The question then arises as to whether egg white consumption alone should be promoted? My answer is why? There are better choices to make for health, the environment and for the animals. Health benefits from whole plant foods far outweigh the benefit of consuming egg whites. With a global effort to cut food waste, producing a ‘food’ to then throw away half seems nonsensical.
The authors conclude ‘Our findings support limiting cholesterol intake and suggest replacing whole eggs with egg whites/substitutes or other alternative protein sources for facilitating long-term survival and health’.
THE PUBLIC HEALTH IMPLICATIONS OF THE PARIS AGREEMENT: The 2015 Paris Agreement is an international agreement to keep global warming below 2°C by adopting carbon reducing policies. Yet little seems to have been achieved over the last 5 years since the signing, with most countries doing little better than continuing with ‘business as usual’ policies in the relevant sectors. This study evaluated the potential impact of emissions generated from energy, agriculture and transport sectors based on 3 different emissions scenarios on health outcomes, specifically deaths attributed to air pollution, diet-related risk factors and physical inactivity. They modelled the impact on nine nations, including the UK, that are home to around 50% of the worlds population and responsible for 70% of global emissions.
Focussing in on the diet-related scenarios, the study examined the impact of half the population adopting a flexitarian diet and half adopting a vegan diet inline with Eat-Lancet commission planetary health plate. The flexitarian dietary patterns contain no processed meat, low amounts of red meat (including beef, lamb, pork) and sugar, moderate amounts of poultry, dairy and fish, and generous amounts of fruits, vegetables, legumes, and nuts. In the vegan dietary pattern, all animal source foods were replaced to one third by fruits and vegetables and to two thirds by legumes. The study calculated that just this dietary approach alone could save 6, 435 910 deaths in 2040 from coronary heart disease, stroke, type 2 diabetes, cancer and respiratory disease. In the UK alone this equates to 141 deaths per 100,000 population avoided.

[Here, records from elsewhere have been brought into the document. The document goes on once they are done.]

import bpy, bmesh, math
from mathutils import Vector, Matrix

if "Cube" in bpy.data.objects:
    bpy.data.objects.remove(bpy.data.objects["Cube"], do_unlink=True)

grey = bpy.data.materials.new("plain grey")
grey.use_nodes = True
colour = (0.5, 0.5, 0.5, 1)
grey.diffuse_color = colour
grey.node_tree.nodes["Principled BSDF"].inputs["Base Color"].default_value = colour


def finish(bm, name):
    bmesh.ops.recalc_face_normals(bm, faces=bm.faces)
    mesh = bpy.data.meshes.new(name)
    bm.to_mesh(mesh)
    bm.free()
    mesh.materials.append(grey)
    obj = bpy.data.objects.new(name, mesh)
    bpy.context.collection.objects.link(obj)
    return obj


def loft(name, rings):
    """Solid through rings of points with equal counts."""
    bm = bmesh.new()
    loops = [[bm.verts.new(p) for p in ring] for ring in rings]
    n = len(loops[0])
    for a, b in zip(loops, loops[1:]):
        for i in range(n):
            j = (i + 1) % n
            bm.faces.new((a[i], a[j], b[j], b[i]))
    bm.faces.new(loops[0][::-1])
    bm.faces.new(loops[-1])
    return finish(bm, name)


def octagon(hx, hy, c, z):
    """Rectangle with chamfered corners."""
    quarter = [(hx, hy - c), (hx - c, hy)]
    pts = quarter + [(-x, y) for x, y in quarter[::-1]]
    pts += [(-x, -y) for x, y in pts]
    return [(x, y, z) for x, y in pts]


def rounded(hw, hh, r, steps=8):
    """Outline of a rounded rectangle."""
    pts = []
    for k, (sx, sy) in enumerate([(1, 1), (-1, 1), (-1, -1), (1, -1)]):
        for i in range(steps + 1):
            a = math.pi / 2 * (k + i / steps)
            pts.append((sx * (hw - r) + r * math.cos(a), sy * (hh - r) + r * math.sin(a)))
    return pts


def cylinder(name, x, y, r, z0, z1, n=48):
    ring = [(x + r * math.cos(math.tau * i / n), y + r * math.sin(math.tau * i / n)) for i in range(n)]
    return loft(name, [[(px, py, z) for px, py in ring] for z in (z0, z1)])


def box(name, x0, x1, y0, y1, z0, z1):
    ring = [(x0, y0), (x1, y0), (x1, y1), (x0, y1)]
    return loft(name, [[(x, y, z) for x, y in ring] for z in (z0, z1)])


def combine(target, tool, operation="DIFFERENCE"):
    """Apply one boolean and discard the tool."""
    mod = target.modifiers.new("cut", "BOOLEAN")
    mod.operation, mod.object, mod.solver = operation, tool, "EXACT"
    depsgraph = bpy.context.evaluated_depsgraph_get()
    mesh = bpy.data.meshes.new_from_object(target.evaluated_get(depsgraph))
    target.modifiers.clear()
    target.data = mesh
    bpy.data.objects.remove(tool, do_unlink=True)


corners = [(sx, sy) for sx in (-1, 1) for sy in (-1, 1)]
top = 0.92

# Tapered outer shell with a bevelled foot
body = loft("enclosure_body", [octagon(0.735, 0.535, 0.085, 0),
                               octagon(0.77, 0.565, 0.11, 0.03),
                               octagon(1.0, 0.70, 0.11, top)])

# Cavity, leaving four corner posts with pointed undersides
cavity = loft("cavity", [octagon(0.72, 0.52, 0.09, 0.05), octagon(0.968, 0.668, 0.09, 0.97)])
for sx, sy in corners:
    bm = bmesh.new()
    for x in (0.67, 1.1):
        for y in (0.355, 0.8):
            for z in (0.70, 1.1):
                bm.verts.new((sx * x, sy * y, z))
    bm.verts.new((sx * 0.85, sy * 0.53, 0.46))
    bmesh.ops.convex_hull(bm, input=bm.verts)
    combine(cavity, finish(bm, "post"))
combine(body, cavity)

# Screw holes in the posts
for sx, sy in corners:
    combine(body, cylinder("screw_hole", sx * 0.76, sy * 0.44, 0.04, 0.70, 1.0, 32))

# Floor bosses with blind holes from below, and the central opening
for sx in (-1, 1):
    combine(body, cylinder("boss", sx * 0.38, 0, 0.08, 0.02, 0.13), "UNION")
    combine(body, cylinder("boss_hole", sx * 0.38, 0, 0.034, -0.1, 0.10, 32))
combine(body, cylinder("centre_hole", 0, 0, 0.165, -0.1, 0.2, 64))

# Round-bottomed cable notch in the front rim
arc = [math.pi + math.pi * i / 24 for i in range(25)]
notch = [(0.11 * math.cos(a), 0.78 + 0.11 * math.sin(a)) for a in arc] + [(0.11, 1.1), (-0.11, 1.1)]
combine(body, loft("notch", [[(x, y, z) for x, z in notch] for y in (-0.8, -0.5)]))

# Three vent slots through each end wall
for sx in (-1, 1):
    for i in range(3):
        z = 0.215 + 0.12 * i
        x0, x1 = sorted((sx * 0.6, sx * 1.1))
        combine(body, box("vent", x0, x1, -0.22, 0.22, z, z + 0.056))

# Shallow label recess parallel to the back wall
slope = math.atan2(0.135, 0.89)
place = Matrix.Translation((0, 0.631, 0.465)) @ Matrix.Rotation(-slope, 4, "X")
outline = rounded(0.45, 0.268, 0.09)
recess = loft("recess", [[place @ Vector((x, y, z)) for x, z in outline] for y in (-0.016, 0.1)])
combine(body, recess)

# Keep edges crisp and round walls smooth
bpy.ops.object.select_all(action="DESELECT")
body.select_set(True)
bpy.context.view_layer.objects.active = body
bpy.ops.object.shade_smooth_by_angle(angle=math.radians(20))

So once again reducing red/processed meat and increasing whole plant foods in the diet significantly improves global health by increasing diet quality, thus reducing the risk of chronic illness, and reducing the impact of the food system on climate change. Time summarises the findings here.
If you have found this article useful, please follow my organisation ‘plant-based health professionals UK’ on Instagram @plantbasedhealthprofessionals and facebook. You can support our work by joining as a member or making a donation via the website.